Work instruction
Go over the material below and report every line that contains the word "radians".

Exercise input

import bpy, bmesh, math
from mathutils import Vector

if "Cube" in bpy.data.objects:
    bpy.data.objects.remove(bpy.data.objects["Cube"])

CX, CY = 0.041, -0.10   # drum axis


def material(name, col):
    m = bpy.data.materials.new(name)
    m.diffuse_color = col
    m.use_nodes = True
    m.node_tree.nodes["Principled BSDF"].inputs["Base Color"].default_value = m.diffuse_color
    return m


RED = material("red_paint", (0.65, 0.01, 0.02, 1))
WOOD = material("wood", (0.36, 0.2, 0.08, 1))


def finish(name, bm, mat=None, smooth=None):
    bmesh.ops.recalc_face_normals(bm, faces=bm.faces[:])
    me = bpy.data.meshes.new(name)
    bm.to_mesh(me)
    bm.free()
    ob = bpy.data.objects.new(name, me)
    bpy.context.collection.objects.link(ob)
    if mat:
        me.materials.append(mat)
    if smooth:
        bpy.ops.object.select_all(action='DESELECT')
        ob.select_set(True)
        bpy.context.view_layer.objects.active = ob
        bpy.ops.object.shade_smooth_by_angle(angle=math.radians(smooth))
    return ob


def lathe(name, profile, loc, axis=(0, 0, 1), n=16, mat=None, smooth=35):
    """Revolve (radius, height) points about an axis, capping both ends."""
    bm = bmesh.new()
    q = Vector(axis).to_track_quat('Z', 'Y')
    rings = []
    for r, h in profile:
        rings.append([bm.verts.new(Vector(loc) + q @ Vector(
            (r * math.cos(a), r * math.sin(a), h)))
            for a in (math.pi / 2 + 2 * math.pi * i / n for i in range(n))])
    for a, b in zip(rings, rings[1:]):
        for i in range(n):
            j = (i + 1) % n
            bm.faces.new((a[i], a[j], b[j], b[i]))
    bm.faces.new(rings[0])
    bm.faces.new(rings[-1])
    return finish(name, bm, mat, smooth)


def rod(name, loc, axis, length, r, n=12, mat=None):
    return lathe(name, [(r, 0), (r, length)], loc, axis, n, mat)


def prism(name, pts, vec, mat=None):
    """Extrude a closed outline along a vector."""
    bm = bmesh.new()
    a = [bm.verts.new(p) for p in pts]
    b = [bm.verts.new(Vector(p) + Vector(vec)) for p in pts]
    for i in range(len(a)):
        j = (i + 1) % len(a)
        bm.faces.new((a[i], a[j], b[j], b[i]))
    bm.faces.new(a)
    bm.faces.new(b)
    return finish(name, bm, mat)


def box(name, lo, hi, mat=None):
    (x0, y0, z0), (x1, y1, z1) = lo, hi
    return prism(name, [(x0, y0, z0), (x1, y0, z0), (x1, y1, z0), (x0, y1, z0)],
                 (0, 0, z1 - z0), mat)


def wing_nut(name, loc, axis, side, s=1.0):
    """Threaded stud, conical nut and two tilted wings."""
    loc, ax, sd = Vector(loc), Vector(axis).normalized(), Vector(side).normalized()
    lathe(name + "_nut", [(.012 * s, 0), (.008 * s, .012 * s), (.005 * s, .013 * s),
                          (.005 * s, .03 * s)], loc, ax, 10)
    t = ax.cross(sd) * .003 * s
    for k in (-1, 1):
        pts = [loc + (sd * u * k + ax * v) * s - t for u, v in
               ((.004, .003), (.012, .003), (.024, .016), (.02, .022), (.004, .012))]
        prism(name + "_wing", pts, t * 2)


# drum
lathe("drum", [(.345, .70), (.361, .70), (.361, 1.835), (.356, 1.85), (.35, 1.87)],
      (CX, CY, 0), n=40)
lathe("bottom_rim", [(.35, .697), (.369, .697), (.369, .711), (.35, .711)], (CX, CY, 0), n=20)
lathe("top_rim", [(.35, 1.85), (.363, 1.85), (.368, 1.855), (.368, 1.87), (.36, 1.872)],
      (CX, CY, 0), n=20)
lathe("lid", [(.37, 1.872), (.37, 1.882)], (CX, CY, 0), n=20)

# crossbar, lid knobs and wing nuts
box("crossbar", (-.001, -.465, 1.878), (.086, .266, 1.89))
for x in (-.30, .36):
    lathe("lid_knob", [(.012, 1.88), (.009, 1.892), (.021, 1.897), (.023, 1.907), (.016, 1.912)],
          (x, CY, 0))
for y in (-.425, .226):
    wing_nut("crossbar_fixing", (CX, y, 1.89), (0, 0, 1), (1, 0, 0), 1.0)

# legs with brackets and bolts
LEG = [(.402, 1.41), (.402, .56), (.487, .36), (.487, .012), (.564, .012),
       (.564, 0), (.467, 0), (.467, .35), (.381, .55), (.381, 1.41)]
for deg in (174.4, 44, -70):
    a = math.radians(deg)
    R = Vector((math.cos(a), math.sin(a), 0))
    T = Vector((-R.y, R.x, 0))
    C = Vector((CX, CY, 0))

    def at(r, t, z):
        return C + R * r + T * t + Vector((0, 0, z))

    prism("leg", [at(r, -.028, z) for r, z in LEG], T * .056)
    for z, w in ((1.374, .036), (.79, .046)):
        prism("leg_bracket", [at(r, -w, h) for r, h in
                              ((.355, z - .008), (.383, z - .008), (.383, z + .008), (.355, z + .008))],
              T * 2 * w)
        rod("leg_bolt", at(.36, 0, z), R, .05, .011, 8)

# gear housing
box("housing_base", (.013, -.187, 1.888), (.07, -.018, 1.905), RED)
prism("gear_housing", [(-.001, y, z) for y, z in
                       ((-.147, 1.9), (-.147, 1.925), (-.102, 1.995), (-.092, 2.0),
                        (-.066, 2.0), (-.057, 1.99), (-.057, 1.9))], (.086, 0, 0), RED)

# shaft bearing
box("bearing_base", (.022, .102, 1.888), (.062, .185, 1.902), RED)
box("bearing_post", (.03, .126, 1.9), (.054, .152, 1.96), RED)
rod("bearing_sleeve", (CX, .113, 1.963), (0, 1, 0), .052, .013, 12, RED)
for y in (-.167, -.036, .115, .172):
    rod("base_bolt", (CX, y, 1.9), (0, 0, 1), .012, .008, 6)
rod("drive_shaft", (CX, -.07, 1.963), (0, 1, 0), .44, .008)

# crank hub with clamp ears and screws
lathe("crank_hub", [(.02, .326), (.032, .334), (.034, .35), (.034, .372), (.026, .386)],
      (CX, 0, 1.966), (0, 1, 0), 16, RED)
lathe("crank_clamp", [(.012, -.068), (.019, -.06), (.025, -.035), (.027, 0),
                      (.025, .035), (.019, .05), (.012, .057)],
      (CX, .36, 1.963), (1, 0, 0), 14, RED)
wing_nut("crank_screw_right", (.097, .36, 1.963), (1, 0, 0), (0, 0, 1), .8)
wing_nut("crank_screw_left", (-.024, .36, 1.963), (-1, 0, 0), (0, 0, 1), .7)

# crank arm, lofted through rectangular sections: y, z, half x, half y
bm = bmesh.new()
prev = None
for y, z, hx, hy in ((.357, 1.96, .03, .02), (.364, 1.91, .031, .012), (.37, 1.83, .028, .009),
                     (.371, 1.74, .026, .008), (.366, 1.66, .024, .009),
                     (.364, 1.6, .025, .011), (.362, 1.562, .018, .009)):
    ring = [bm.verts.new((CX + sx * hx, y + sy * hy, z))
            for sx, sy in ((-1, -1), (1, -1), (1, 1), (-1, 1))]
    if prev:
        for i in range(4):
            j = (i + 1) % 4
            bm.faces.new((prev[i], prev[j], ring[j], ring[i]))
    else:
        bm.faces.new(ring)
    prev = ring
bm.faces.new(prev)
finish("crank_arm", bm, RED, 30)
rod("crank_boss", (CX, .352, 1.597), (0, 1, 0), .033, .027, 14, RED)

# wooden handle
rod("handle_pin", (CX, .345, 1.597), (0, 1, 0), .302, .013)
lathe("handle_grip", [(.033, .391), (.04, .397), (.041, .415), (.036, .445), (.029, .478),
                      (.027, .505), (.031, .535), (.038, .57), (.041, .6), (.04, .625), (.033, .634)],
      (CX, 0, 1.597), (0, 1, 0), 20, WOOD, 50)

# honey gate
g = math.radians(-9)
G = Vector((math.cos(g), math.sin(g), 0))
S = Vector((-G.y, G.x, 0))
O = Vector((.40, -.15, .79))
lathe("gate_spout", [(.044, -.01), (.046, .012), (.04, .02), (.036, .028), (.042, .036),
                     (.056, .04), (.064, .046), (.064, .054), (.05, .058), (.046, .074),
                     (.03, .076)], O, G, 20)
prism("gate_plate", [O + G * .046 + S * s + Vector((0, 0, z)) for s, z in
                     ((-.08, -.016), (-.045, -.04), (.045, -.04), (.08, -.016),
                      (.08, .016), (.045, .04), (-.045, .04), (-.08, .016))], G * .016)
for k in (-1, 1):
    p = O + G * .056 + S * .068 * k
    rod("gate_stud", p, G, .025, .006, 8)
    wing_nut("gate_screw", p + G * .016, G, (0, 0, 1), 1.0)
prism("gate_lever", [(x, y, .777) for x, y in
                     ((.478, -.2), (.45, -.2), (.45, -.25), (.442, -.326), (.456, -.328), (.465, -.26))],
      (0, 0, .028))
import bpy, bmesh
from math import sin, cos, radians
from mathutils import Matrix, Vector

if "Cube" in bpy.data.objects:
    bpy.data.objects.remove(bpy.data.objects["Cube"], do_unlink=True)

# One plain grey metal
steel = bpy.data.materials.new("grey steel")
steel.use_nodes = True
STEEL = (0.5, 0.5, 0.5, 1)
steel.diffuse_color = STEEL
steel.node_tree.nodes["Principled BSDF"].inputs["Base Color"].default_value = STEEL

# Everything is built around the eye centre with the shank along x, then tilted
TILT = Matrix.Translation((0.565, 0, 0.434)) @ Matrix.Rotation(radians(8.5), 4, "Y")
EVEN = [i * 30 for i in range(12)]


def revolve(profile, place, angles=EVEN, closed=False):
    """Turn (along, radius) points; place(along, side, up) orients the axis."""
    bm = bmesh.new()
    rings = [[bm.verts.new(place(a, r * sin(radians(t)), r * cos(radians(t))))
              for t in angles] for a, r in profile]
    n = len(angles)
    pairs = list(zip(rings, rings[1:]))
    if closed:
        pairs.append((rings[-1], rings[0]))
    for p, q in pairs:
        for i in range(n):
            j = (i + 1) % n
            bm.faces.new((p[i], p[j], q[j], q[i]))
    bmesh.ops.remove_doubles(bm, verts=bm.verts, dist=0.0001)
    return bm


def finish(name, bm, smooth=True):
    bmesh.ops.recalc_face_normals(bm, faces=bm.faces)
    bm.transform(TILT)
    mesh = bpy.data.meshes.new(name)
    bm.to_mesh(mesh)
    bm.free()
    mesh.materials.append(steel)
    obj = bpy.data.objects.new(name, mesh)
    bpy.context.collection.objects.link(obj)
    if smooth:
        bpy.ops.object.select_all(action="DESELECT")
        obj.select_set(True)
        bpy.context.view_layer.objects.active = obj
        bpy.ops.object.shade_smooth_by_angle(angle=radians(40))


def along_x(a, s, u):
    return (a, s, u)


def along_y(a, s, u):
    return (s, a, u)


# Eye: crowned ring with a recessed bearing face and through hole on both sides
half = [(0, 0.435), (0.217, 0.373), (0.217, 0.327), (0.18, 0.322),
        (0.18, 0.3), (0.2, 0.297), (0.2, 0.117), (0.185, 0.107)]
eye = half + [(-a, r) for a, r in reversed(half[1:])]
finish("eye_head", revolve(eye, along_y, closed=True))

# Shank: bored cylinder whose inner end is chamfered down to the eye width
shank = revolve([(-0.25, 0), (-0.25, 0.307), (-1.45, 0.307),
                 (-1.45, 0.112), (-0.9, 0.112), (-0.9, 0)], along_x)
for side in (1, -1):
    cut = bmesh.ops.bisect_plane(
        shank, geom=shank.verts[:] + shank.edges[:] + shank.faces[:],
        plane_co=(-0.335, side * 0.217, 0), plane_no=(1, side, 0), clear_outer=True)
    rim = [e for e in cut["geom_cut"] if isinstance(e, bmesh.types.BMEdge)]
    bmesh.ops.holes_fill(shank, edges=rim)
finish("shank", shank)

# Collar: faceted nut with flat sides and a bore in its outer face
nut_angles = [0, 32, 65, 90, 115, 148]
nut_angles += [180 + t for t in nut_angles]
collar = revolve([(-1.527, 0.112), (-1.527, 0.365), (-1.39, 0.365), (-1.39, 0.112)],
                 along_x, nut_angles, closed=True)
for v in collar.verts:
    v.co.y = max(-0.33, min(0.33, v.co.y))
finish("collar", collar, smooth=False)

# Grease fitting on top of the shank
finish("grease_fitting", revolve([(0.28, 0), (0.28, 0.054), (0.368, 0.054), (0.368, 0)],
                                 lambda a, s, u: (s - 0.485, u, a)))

Worked solution
        bpy.ops.object.shade_smooth_by_angle(angle=math.radians(smooth))
    a = math.radians(deg)
g = math.radians(-9)
from math import sin, cos, radians
TILT = Matrix.Translation((0.565, 0, 0.434)) @ Matrix.Rotation(radians(8.5), 4, "Y")
    rings = [[bm.verts.new(place(a, r * sin(radians(t)), r * cos(radians(t))))
        bpy.ops.object.shade_smooth_by_angle(angle=radians(40))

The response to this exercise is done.